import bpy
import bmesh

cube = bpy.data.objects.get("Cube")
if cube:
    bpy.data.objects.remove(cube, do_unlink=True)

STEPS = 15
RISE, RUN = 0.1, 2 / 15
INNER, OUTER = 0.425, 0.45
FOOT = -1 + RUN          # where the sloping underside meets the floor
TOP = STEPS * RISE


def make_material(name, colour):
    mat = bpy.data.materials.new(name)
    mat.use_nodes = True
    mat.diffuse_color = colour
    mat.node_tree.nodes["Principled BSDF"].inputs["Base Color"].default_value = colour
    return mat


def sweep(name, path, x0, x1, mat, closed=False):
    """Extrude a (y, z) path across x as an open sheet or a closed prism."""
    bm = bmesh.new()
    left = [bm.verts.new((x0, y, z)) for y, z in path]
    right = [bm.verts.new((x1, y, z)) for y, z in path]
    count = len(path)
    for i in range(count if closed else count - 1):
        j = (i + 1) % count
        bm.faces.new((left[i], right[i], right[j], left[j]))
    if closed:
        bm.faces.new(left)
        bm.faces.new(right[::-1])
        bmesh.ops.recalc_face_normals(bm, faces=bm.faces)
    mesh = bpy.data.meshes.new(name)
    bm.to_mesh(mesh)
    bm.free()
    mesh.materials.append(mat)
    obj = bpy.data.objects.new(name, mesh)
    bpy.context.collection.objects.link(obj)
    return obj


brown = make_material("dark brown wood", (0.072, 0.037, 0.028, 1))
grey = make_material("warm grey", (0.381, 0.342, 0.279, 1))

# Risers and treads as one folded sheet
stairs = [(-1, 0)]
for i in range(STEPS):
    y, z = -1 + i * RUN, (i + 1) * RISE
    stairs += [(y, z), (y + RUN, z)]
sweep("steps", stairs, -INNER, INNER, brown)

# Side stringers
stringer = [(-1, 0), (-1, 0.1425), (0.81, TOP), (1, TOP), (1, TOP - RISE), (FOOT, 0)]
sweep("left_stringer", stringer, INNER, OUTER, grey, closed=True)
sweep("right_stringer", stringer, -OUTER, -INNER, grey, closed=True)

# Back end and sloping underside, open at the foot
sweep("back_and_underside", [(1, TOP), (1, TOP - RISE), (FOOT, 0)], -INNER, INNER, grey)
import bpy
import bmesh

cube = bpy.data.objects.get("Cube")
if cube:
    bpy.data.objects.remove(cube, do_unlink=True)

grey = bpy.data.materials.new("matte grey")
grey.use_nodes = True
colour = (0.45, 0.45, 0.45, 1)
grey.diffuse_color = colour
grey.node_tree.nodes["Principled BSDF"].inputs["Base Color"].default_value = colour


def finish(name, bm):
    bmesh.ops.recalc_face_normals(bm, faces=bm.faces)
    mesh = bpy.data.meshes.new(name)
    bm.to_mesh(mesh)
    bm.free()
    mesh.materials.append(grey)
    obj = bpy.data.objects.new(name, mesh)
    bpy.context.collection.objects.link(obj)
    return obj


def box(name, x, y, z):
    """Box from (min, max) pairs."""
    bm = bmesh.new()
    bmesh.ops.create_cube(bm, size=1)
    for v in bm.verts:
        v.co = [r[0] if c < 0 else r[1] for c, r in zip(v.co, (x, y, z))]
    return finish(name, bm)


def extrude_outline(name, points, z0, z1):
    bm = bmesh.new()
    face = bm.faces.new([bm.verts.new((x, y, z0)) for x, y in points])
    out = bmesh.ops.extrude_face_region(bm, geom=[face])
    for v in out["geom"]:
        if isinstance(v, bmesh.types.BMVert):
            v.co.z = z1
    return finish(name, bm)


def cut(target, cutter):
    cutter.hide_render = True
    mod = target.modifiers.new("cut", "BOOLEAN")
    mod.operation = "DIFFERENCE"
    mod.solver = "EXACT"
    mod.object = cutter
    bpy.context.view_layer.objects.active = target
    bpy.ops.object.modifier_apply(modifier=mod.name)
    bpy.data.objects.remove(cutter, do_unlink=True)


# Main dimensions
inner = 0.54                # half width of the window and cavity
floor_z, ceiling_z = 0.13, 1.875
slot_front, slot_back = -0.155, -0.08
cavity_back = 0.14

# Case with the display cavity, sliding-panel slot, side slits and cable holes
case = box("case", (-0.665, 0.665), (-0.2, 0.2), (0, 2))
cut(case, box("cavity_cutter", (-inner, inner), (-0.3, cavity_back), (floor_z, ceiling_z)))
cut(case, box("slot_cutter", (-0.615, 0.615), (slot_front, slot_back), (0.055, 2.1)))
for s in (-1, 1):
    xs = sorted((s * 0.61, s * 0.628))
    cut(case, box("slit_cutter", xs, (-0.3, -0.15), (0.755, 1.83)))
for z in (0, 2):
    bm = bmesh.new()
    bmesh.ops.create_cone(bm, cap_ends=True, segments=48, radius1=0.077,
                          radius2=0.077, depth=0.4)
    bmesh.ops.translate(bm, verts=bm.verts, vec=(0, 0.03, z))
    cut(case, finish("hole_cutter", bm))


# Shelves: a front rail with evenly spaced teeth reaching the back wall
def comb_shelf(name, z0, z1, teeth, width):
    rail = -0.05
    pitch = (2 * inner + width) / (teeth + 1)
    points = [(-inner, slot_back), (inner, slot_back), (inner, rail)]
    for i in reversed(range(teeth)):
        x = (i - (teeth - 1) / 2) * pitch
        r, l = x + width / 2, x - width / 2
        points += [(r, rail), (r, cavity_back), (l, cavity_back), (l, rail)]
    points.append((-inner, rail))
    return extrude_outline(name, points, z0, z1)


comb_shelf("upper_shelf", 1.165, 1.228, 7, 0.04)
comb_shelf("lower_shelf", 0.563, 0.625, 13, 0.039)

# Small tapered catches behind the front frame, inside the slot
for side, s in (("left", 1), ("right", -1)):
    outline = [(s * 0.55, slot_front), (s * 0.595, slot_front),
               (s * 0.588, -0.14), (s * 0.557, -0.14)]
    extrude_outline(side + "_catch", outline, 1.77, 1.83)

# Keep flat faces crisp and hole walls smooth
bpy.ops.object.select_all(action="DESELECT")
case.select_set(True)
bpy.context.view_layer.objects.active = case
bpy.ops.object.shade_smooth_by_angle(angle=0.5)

---

From the line containing "points.append((-inner, rail))" to the last line of the listing, write everything out exactly. Nothing outside that stretch belongs.

    points.append((-inner, rail))
    return extrude_outline(name, points, z0, z1)


comb_shelf("upper_shelf", 1.165, 1.228, 7, 0.04)
comb_shelf("lower_shelf", 0.563, 0.625, 13, 0.039)

# Small tapered catches behind the front frame, inside the slot
for side, s in (("left", 1), ("right", -1)):
    outline = [(s * 0.55, slot_front), (s * 0.595, slot_front),
               (s * 0.588, -0.14), (s * 0.557, -0.14)]
    extrude_outline(side + "_catch", outline, 1.77, 1.83)

# Keep flat faces crisp and hole walls smooth
bpy.ops.object.select_all(action="DESELECT")
case.select_set(True)
bpy.context.view_layer.objects.active = case
bpy.ops.object.shade_smooth_by_angle(angle=0.5)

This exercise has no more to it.